TASK ITEM
A single number is expected: the count of lines below where the word "collar" occurs.

Stored data entries:
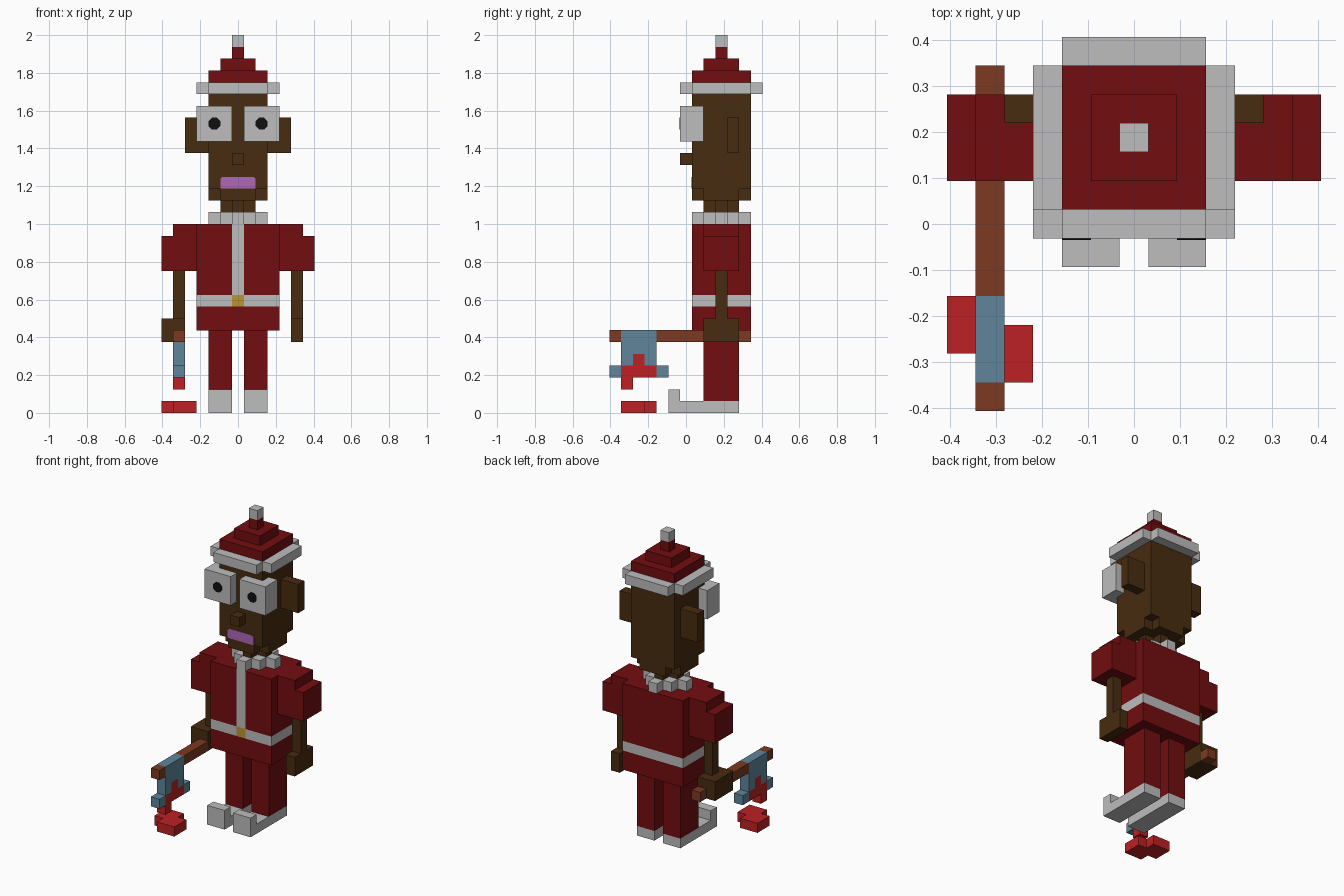
import bpy, bmesh
from mathutils import Vector

if "Cube" in bpy.data.objects:
    bpy.data.objects.remove(bpy.data.objects["Cube"])

U = 1 / 16                      # edge of one block
ORIGIN = Vector((6.5, 6.5, 0))  # block coordinates of the ground centre


def material(name, r, g, b):
    m = bpy.data.materials.new(name)
    m.use_nodes = True
    m.diffuse_color = (r, g, b, 1)
    bsdf = m.node_tree.nodes["Principled BSDF"]
    bsdf.inputs["Base Color"].default_value = (r, g, b, 1)
    bsdf.inputs["Roughness"].default_value = 0.8
    return m


RED = material("dark red cloth", 0.17, 0.004, 0.005)
SKIN = material("brown skin", 0.065, 0.025, 0.005)
WHITE = material("off white", 0.51, 0.51, 0.51)
GOLD = material("gold", 0.5, 0.3, 0.03)
LIP = material("purple lips", 0.43, 0.14, 0.48)
STEEL = material("blue steel", 0.115, 0.235, 0.33)
BLOOD = material("bright red", 0.51, 0.015, 0.017)
WOOD = material("red brown wood", 0.2, 0.042, 0.016)
BLACK = material("black", 0.005, 0.005, 0.005)


def finish(name, bm, mats):
    mesh = bpy.data.meshes.new(name)
    bm.to_mesh(mesh)
    bm.free()
    for m in mats:
        mesh.materials.append(m)
    obj = bpy.data.objects.new(name, mesh)
    bpy.context.collection.objects.link(obj)
    return obj


def blocks(name, mats, *boxes, flip=False, paint=None):
    """Union of block boxes (x0, x1, y0, y1, z0, z1), outer faces only."""
    cells = set()
    for x0, x1, y0, y1, z0, z1 in boxes:
        if flip:
            x0, x1 = 13 - x1, 13 - x0
        cells |= {(x, y, z) for x in range(x0, x1)
                  for y in range(y0, y1) for z in range(z0, z1)}
    bm = bmesh.new()
    for cell in sorted(cells):
        for axis in range(3):
            for side in (-1, 1):
                n = Vector((0, 0, 0))
                n[axis] = side
                if tuple(int(c + d) for c, d in zip(cell, n)) in cells:
                    continue
                a, b = Vector((0, 0, 0)), Vector((0, 0, 0))
                a[(axis + 1) % 3] = 0.5
                b[(axis + 2) % 3] = 0.5 * side
                mid = Vector(cell) + Vector((0.5, 0.5, 0.5)) + n / 2 - ORIGIN
                f = bm.faces.new([bm.verts.new((mid + p) * U)
                                  for p in (-a - b, a - b, a + b, b - a)])
                f.material_index = paint(cell, n) if paint else 0
    bmesh.ops.remove_doubles(bm, verts=bm.verts, dist=U / 100)
    bmesh.ops.dissolve_limit(bm, angle_limit=0.01, verts=bm.verts,
                             edges=bm.edges, delimit={'MATERIAL'})
    return finish(name, bm, mats)


def pair(name, mats, *boxes):
    blocks("right_" + name, mats, *boxes)
    blocks("left_" + name, mats, *boxes, flip=True)


def plate(name, mat, outline, y):
    """Thin painted detail on a front face; outline in block (x, z)."""
    bm = bmesh.new()
    face = bm.faces.new([bm.verts.new((Vector((x, y, z)) - ORIGIN) * U)
                         for x, z in outline])
    grown = bmesh.ops.extrude_face_region(bm, geom=[face])["geom"]
    bmesh.ops.translate(bm, vec=(0, -0.003, 0),
                        verts=[v for v in grown if isinstance(v, bmesh.types.BMVert)])
    bmesh.ops.recalc_face_normals(bm, faces=bm.faces)
    finish(name, bm, [mat])


# Shoes and trousers
pair("shoe", [WHITE], (4, 6, 5, 11, 0, 1), (4, 6, 5, 6, 1, 2))
pair("trouser_leg", [RED], (4, 6, 8, 11, 1, 7))


# Coat with white belt, front trim and gold buckle
def coat_paint(cell, n):
    x, y, z = cell
    trim = x == 6 and n.y < 0
    if z == 9 and abs(n.z) < 0.5:
        return 2 if trim else 1
    return 1 if trim and z > 9 else 0


blocks("coat", [RED, WHITE, GOLD], (3, 10, 7, 12, 7, 16), paint=coat_paint)
pair("sleeve", [RED], (0, 3, 8, 11, 12, 15), (1, 3, 8, 11, 15, 16))

# Fluffy collar: alternating blocks around the neck
blocks("collar", [WHITE],
       *[(x, x + 1, y, y + 1, 16, 17) for x in range(4, 9) for y in range(7, 12)
         if abs(x - 6) + abs(y - 9) == 2])

# Arms and hands
pair("arm", [SKIN], (1, 2, 9, 10, 8, 12))
blocks("right_hand", [SKIN], (0, 2, 8, 11, 6, 8))
blocks("left_hand", [SKIN], (11, 12, 8, 11, 6, 8))

# Head, jaw and neck
blocks("head", [SKIN], (4, 9, 7, 12, 19, 27),
       (4, 9, 8, 11, 18, 19), (5, 8, 7, 12, 18, 19),
       (5, 8, 9, 10, 16, 18), (6, 7, 8, 11, 16, 18))
pair("ear", [SKIN], (2, 4, 10, 11, 22, 25))
blocks("nose", [SKIN], (6, 7, 6, 7, 21, 22))
plate("lips", LIP, [(5, 19), (8, 19), (8, 19.8), (7.8, 20), (5.2, 20), (5, 19.8)], 7)

# Eyes and pupils
pair("eye", [WHITE], (3, 6, 6, 8, 23, 26))
octagon = [(-0.5, -0.2), (-0.2, -0.5), (0.2, -0.5), (0.5, -0.2),
           (0.5, 0.2), (0.2, 0.5), (-0.2, 0.5), (-0.5, 0.2)]
for side, cx in (("right", 4.5), ("left", 8.5)):
    plate(side + "_pupil", BLACK, [(cx + x, 24.5 + z) for x, z in octagon], 6)

# Stepped hat
blocks("hat_brim", [WHITE], (3, 10, 7, 12, 27, 28), (4, 9, 6, 13, 27, 28))
blocks("hat", [RED], (4, 9, 7, 12, 28, 29), (5, 8, 8, 11, 29, 30), (6, 7, 9, 10, 30, 31))
blocks("hat_bobble", [WHITE], (6, 7, 9, 10, 31, 32))

# Axe held in the right hand
blocks("axe_handle", [WOOD], (1, 2, 0, 1, 6, 7), (1, 2, 4, 8, 6, 7), (1, 2, 11, 12, 6, 7))


def blade_paint(cell, n):
    x, y, z = cell
    return int((z == 3 and 1 <= y <= 3) or (z == 4 and y == 2) or z == 2)


blocks("axe_blade", [STEEL, BLOOD], (1, 2, 1, 4, 4, 7), (1, 2, 0, 5, 3, 4),
       (1, 2, 1, 2, 2, 3), paint=blade_paint)

# Puddle below the blade
blocks("puddle", [BLOOD], (1, 2, 1, 4, 0, 1), (0, 1, 2, 4, 0, 1), (2, 3, 1, 3, 0, 1))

SOLUTION TO THIS TASK
2